• Task description
Throughout the entries below, report every line where "push" is found.

===== Exercise data =====

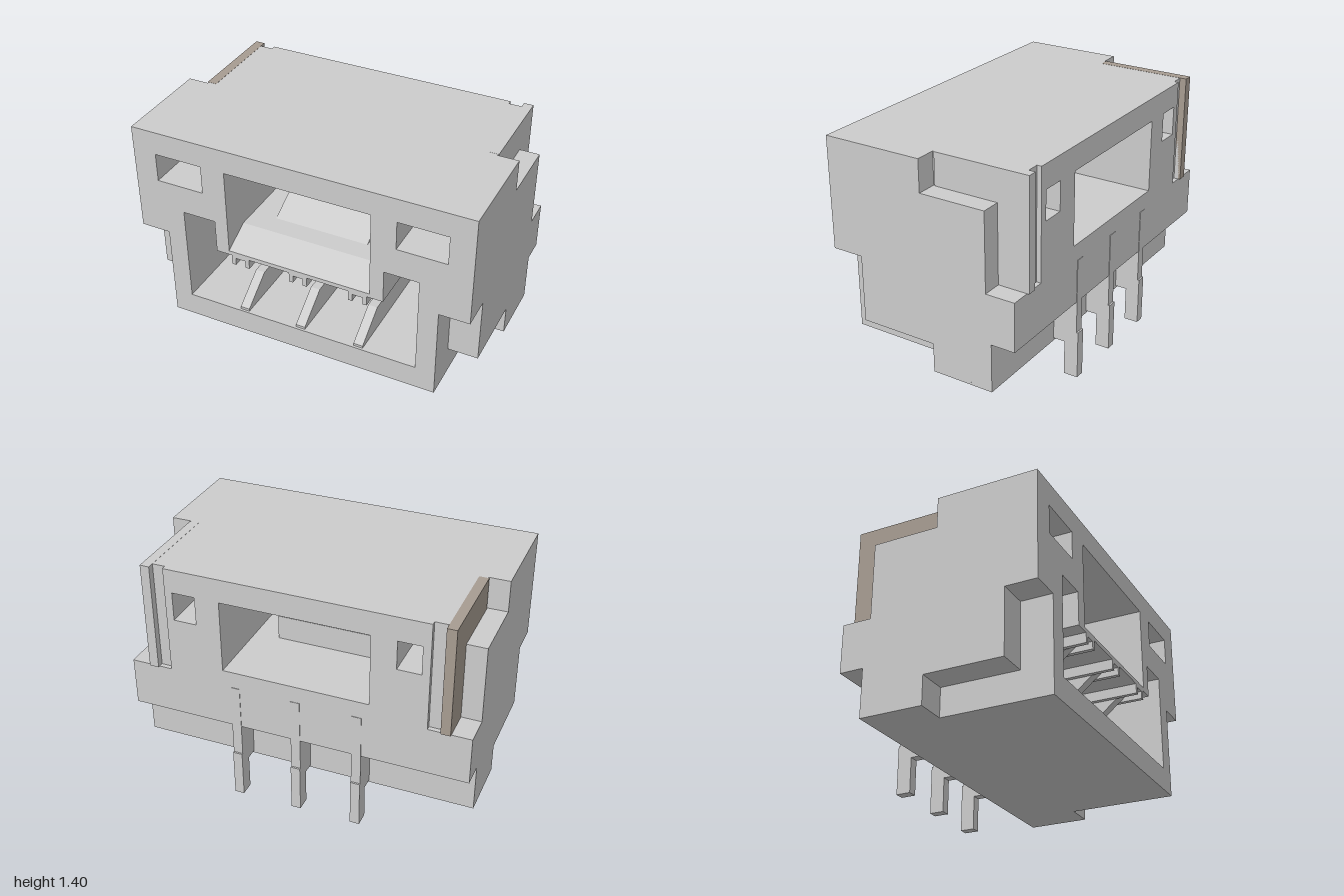
import * as THREE from 'three';

const grey = new THREE.MeshStandardMaterial({ color: 0xcccccc, flatShading: true });
const taupe = new THREE.MeshStandardMaterial({ color: 0xa79c91, flatShading: true });
const contactX = [-0.36, 0, 0.36];

const toPoints = (pts) => pts.map(([x, y]) => new THREE.Vector2(x, y));
const rect = (x0, x1, y0, y1) => [[x0, y0], [x1, y0], [x1, y1], [x0, y1]];
const mirror = (pts) => pts.map(([x, y]) => [-x, y]).reverse();

function mesh(name, geometry, material = grey) {
  const m = new THREE.Mesh(geometry, material);
  m.name = name;
  return m;
}

// Mating cavity: wide side slots and a low ceiling with slotted teeth over each contact
function cavityOutline() {
  const pts = [[-0.71, 0.33], [0.71, 0.33], [0.71, 0.92], [0.51, 0.92], [0.51, 0.72]];
  for (const c of [...contactX].reverse()) {
    pts.push([c + 0.055, 0.72], [c + 0.055, 0.66], [c + 0.03, 0.66], [c + 0.03, 0.705],
      [c - 0.03, 0.705], [c - 0.03, 0.66], [c - 0.055, 0.66], [c - 0.055, 0.72]);
  }
  pts.push([-0.51, 0.72], [-0.51, 0.92], [-0.71, 0.92]);
  return pts;
}

// One slab of the housing between two depths
function housingSlab({ z0, z1, bottom = 0.19, lowCut, topCut, sill = 0.83, pocket = 0.71, cavity, groove }) {
  const half = lowCut ? [[0.825, bottom], [0.825, lowCut], [1, lowCut]] : [[1, bottom]];
  if (topCut) half.push([1, topCut], [0.88, topCut], [0.88, 1.4]);
  else half.push([1, 1.4]);
  if (groove) half.push([0.83, 1.4], [0.83, 0.76], [0.755, 0.76], [0.755, 1.4]);
  const shape = new THREE.Shape(toPoints([...half, ...mirror(half)]));
  const holes = [
    rect(-0.43, 0.43, sill, 1.26),
    rect(0.575, pocket, 1.09, 1.26),
    rect(-pocket, -0.575, 1.09, 1.26),
  ];
  if (cavity) holes.push(cavityOutline());
  for (const h of holes) shape.holes.push(new THREE.Path(toPoints(h)));
  const g = new THREE.ExtrudeGeometry(shape, { depth: z1 - z0, bevelEnabled: false });
  return g.translate(0, 0, z0);
}

// Side profile given as (z, y), extruded across x and centred on x = cx
function acrossX(profile, width, cx = 0) {
  const g = new THREE.ExtrudeGeometry(new THREE.Shape(toPoints(profile)),
    { depth: width, bevelEnabled: false });
  return g.rotateY(-Math.PI / 2).translate(cx + width / 2, 0, 0);
}

export function createModel() {
  const model = new THREE.Group();
  model.name = 'pinHeaderConnector';

  // Housing, front to back
  const housing = new THREE.Group();
  housing.name = 'housing';
  const slabs = [
    { z0: 0.4, z1: 0.585, lowCut: 0.75, sill: 0.745, pocket: 0.86, cavity: true },
    { z0: -0.01, z1: 0.4, lowCut: 0.36, pocket: 0.86, cavity: true },
    { z0: -0.06, z1: -0.01, lowCut: 0.36, topCut: 1.215, cavity: true },
    { z0: -0.3, z1: -0.06, topCut: 1.215, cavity: true },
    { z0: -0.4, z1: -0.3, topCut: 1.215 },
    { z0: -0.43, z1: -0.4, topCut: 0.76 },
    { z0: -0.545, z1: -0.43, bottom: 0.475, topCut: 0.76 },
    { z0: -0.572, z1: -0.545, bottom: 0.475, topCut: 0.76, groove: true },
  ];
  slabs.forEach((s, i) => housing.add(mesh(`housingSlab${i + 1}`, housingSlab(s))));

  // Chamfered sill and latch ramp in the main window
  housing.add(mesh('windowSill', acrossX([[0.4, 0.745], [0.585, 0.745], [0.42, 0.83], [0.4, 0.83]], 0.86)));
  housing.add(mesh('latchRamp', acrossX([[-0.145, 0.82], [0.3, 0.82], [0.3, 0.83], [0.02, 0.975], [-0.145, 0.975]], 0.57)));
  model.add(housing);

  // Side retention plates
  for (const side of [-1, 1]) {
    const plate = new THREE.BoxGeometry(0.055, 0.641, 0.565);
    plate.translate(side * 0.8575, 1.0805, -0.3025);
    model.add(mesh(side < 0 ? 'rightPlate' : 'leftPlate', plate, side < 0 ? taupe : grey));
  }

  // Forked contacts with a solder leg at the back
  const contact = [
    [0.57, 0.32], [0.57, 0.345], [0.38, 0.48], [-0.28, 0.48], [-0.28, 0.58], [0.35, 0.58],
    [0.5, 0.705], [-0.575, 0.73], [-0.575, 0.285], [-0.585, 0.285], [-0.585, 0],
    [-0.5, 0], [-0.5, 0.205], [-0.42, 0.205], [-0.42, 0.32],
  ];
  for (const x of contactX) model.add(mesh('contact', acrossX(contact, 0.056, x)));

  return model;
}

=====

• Solution for this exercise
    pts.push([c + 0.055, 0.72], [c + 0.055, 0.66], [c + 0.03, 0.66], [c + 0.03, 0.705],
  pts.push([-0.51, 0.72], [-0.51, 0.92], [-0.71, 0.92]);
  if (topCut) half.push([1, topCut], [0.88, topCut], [0.88, 1.4]);
  else half.push([1, 1.4]);
  if (groove) half.push([0.83, 1.4], [0.83, 0.76], [0.755, 0.76], [0.755, 1.4]);
  if (cavity) holes.push(cavityOutline());
  for (const h of holes) shape.holes.push(new THREE.Path(toPoints(h)));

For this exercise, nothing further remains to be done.